━━ Source information

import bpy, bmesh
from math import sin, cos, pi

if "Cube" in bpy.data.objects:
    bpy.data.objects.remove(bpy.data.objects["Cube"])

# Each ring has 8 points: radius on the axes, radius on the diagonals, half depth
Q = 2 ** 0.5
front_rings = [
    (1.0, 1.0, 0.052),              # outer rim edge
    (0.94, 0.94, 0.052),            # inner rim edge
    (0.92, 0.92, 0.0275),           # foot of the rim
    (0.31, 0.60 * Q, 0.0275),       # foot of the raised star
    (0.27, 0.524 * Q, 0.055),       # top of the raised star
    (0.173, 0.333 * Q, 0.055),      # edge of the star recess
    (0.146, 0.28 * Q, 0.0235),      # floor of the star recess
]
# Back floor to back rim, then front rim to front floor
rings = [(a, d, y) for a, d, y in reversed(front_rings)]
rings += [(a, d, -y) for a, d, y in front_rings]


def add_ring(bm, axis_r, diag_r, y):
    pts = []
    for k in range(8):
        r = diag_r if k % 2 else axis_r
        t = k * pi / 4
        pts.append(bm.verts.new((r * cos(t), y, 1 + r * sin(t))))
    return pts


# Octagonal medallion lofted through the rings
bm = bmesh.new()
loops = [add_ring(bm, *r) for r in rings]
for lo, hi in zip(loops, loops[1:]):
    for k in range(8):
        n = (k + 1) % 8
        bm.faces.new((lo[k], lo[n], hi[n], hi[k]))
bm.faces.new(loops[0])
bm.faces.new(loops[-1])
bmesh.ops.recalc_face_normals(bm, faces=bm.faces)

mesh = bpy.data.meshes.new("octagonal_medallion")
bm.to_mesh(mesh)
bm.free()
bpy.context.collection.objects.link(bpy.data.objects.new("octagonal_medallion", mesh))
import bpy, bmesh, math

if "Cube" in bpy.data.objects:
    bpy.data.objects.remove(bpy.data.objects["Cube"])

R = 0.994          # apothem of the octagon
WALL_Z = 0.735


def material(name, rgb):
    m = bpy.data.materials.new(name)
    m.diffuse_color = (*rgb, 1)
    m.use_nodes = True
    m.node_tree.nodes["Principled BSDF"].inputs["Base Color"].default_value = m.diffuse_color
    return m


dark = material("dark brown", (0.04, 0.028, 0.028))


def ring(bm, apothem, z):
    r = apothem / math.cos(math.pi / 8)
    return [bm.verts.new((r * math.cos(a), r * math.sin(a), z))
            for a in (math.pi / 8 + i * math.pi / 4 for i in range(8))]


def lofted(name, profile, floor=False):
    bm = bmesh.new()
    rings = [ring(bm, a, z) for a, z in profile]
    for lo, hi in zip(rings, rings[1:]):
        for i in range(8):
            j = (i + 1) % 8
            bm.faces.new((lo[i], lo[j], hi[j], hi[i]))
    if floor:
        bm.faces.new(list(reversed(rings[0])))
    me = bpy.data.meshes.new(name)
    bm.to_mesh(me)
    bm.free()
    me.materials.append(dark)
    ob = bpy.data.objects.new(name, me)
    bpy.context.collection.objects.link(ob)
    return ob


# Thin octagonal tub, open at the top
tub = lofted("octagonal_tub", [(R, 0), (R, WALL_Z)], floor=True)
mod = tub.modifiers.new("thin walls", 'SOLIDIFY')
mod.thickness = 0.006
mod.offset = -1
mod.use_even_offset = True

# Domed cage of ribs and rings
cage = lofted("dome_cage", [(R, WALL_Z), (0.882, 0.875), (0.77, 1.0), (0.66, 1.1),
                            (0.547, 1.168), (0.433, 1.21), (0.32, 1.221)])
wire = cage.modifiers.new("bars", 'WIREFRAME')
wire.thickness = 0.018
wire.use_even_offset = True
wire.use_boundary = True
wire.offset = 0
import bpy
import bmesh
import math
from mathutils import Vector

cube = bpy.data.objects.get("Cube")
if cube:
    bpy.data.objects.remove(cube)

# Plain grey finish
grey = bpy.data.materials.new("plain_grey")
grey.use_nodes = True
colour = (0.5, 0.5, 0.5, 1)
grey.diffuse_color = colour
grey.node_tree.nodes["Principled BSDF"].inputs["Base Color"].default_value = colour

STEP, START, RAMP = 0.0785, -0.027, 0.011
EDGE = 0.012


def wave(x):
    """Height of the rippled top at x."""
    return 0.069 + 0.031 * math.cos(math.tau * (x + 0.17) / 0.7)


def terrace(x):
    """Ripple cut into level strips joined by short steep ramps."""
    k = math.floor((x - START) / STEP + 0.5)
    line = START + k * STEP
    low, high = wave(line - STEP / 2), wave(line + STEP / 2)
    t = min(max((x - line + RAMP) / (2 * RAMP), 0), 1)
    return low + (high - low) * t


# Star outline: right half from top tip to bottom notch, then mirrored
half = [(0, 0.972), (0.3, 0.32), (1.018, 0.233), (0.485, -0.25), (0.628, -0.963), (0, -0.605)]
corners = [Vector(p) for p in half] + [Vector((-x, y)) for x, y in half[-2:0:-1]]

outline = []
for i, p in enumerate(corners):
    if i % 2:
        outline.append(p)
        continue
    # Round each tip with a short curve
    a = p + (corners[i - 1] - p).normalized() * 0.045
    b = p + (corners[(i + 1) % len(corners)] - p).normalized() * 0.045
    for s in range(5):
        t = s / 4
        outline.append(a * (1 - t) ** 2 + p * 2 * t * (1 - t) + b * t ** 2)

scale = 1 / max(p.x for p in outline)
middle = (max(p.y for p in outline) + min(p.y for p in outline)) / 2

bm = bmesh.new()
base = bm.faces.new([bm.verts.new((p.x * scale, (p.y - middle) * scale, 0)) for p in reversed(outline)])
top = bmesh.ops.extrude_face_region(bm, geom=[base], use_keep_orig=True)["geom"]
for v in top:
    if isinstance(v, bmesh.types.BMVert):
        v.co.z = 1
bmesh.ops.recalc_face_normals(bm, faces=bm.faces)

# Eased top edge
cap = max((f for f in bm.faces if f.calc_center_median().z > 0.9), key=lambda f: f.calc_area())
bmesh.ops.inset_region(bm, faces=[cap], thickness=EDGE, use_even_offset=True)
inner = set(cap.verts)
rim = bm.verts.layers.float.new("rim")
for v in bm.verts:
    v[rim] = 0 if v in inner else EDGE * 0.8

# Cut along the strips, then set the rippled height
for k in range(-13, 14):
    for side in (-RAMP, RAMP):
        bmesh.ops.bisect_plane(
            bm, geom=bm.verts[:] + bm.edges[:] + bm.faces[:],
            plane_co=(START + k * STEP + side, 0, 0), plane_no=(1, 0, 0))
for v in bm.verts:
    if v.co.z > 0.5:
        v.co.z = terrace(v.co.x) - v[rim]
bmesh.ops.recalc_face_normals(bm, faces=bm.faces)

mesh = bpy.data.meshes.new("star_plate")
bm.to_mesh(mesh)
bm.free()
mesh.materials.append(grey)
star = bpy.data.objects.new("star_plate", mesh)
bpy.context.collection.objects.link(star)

━━━━

● **What is expected**: Copy all of the entries above exactly as shown.

● **Exercise response**:
import bpy, bmesh
from math import sin, cos, pi

if "Cube" in bpy.data.objects:
    bpy.data.objects.remove(bpy.data.objects["Cube"])

# Each ring has 8 points: radius on the axes, radius on the diagonals, half depth
Q = 2 ** 0.5
front_rings = [
    (1.0, 1.0, 0.052),              # outer rim edge
    (0.94, 0.94, 0.052),            # inner rim edge
    (0.92, 0.92, 0.0275),           # foot of the rim
    (0.31, 0.60 * Q, 0.0275),       # foot of the raised star
    (0.27, 0.524 * Q, 0.055),       # top of the raised star
    (0.173, 0.333 * Q, 0.055),      # edge of the star recess
    (0.146, 0.28 * Q, 0.0235),      # floor of the star recess
]
# Back floor to back rim, then front rim to front floor
rings = [(a, d, y) for a, d, y in reversed(front_rings)]
rings += [(a, d, -y) for a, d, y in front_rings]


def add_ring(bm, axis_r, diag_r, y):
    pts = []
    for k in range(8):
        r = diag_r if k % 2 else axis_r
        t = k * pi / 4
        pts.append(bm.verts.new((r * cos(t), y, 1 + r * sin(t))))
    return pts


# Octagonal medallion lofted through the rings
bm = bmesh.new()
loops = [add_ring(bm, *r) for r in rings]
for lo, hi in zip(loops, loops[1:]):
    for k in range(8):
        n = (k + 1) % 8
        bm.faces.new((lo[k], lo[n], hi[n], hi[k]))
bm.faces.new(loops[0])
bm.faces.new(loops[-1])
bmesh.ops.recalc_face_normals(bm, faces=bm.faces)

mesh = bpy.data.meshes.new("octagonal_medallion")
bm.to_mesh(mesh)
bm.free()
bpy.context.collection.objects.link(bpy.data.objects.new("octagonal_medallion", mesh))
import bpy, bmesh, math

if "Cube" in bpy.data.objects:
    bpy.data.objects.remove(bpy.data.objects["Cube"])

R = 0.994          # apothem of the octagon
WALL_Z = 0.735


def material(name, rgb):
    m = bpy.data.materials.new(name)
    m.diffuse_color = (*rgb, 1)
    m.use_nodes = True
    m.node_tree.nodes["Principled BSDF"].inputs["Base Color"].default_value = m.diffuse_color
    return m


dark = material("dark brown", (0.04, 0.028, 0.028))


def ring(bm, apothem, z):
    r = apothem / math.cos(math.pi / 8)
    return [bm.verts.new((r * math.cos(a), r * math.sin(a), z))
            for a in (math.pi / 8 + i * math.pi / 4 for i in range(8))]


def lofted(name, profile, floor=False):
    bm = bmesh.new()
    rings = [ring(bm, a, z) for a, z in profile]
    for lo, hi in zip(rings, rings[1:]):
        for i in range(8):
            j = (i + 1) % 8
            bm.faces.new((lo[i], lo[j], hi[j], hi[i]))
    if floor:
        bm.faces.new(list(reversed(rings[0])))
    me = bpy.data.meshes.new(name)
    bm.to_mesh(me)
    bm.free()
    me.materials.append(dark)
    ob = bpy.data.objects.new(name, me)
    bpy.context.collection.objects.link(ob)
    return ob


# Thin octagonal tub, open at the top
tub = lofted("octagonal_tub", [(R, 0), (R, WALL_Z)], floor=True)
mod = tub.modifiers.new("thin walls", 'SOLIDIFY')
mod.thickness = 0.006
mod.offset = -1
mod.use_even_offset = True

# Domed cage of ribs and rings
cage = lofted("dome_cage", [(R, WALL_Z), (0.882, 0.875), (0.77, 1.0), (0.66, 1.1),
                            (0.547, 1.168), (0.433, 1.21), (0.32, 1.221)])
wire = cage.modifiers.new("bars", 'WIREFRAME')
wire.thickness = 0.018
wire.use_even_offset = True
wire.use_boundary = True
wire.offset = 0
import bpy
import bmesh
import math
from mathutils import Vector

cube = bpy.data.objects.get("Cube")
if cube:
    bpy.data.objects.remove(cube)

# Plain grey finish
grey = bpy.data.materials.new("plain_grey")
grey.use_nodes = True
colour = (0.5, 0.5, 0.5, 1)
grey.diffuse_color = colour
grey.node_tree.nodes["Principled BSDF"].inputs["Base Color"].default_value = colour

STEP, START, RAMP = 0.0785, -0.027, 0.011
EDGE = 0.012


def wave(x):
    """Height of the rippled top at x."""
    return 0.069 + 0.031 * math.cos(math.tau * (x + 0.17) / 0.7)


def terrace(x):
    """Ripple cut into level strips joined by short steep ramps."""
    k = math.floor((x - START) / STEP + 0.5)
    line = START + k * STEP
    low, high = wave(line - STEP / 2), wave(line + STEP / 2)
    t = min(max((x - line + RAMP) / (2 * RAMP), 0), 1)
    return low + (high - low) * t


# Star outline: right half from top tip to bottom notch, then mirrored
half = [(0, 0.972), (0.3, 0.32), (1.018, 0.233), (0.485, -0.25), (0.628, -0.963), (0, -0.605)]
corners = [Vector(p) for p in half] + [Vector((-x, y)) for x, y in half[-2:0:-1]]

outline = []
for i, p in enumerate(corners):
    if i % 2:
        outline.append(p)
        continue
    # Round each tip with a short curve
    a = p + (corners[i - 1] - p).normalized() * 0.045
    b = p + (corners[(i + 1) % len(corners)] - p).normalized() * 0.045
    for s in range(5):
        t = s / 4
        outline.append(a * (1 - t) ** 2 + p * 2 * t * (1 - t) + b * t ** 2)

scale = 1 / max(p.x for p in outline)
middle = (max(p.y for p in outline) + min(p.y for p in outline)) / 2

bm = bmesh.new()
base = bm.faces.new([bm.verts.new((p.x * scale, (p.y - middle) * scale, 0)) for p in reversed(outline)])
top = bmesh.ops.extrude_face_region(bm, geom=[base], use_keep_orig=True)["geom"]
for v in top:
    if isinstance(v, bmesh.types.BMVert):
        v.co.z = 1
bmesh.ops.recalc_face_normals(bm, faces=bm.faces)

# Eased top edge
cap = max((f for f in bm.faces if f.calc_center_median().z > 0.9), key=lambda f: f.calc_area())
bmesh.ops.inset_region(bm, faces=[cap], thickness=EDGE, use_even_offset=True)
inner = set(cap.verts)
rim = bm.verts.layers.float.new("rim")
for v in bm.verts:
    v[rim] = 0 if v in inner else EDGE * 0.8

# Cut along the strips, then set the rippled height
for k in range(-13, 14):
    for side in (-RAMP, RAMP):
        bmesh.ops.bisect_plane(
            bm, geom=bm.verts[:] + bm.edges[:] + bm.faces[:],
            plane_co=(START + k * STEP + side, 0, 0), plane_no=(1, 0, 0))
for v in bm.verts:
    if v.co.z > 0.5:
        v.co.z = terrace(v.co.x) - v[rim]
bmesh.ops.recalc_face_normals(bm, faces=bm.faces)

mesh = bpy.data.meshes.new("star_plate")
bm.to_mesh(mesh)
bm.free()
mesh.materials.append(grey)
star = bpy.data.objects.new("star_plate", mesh)
bpy.context.collection.objects.link(star)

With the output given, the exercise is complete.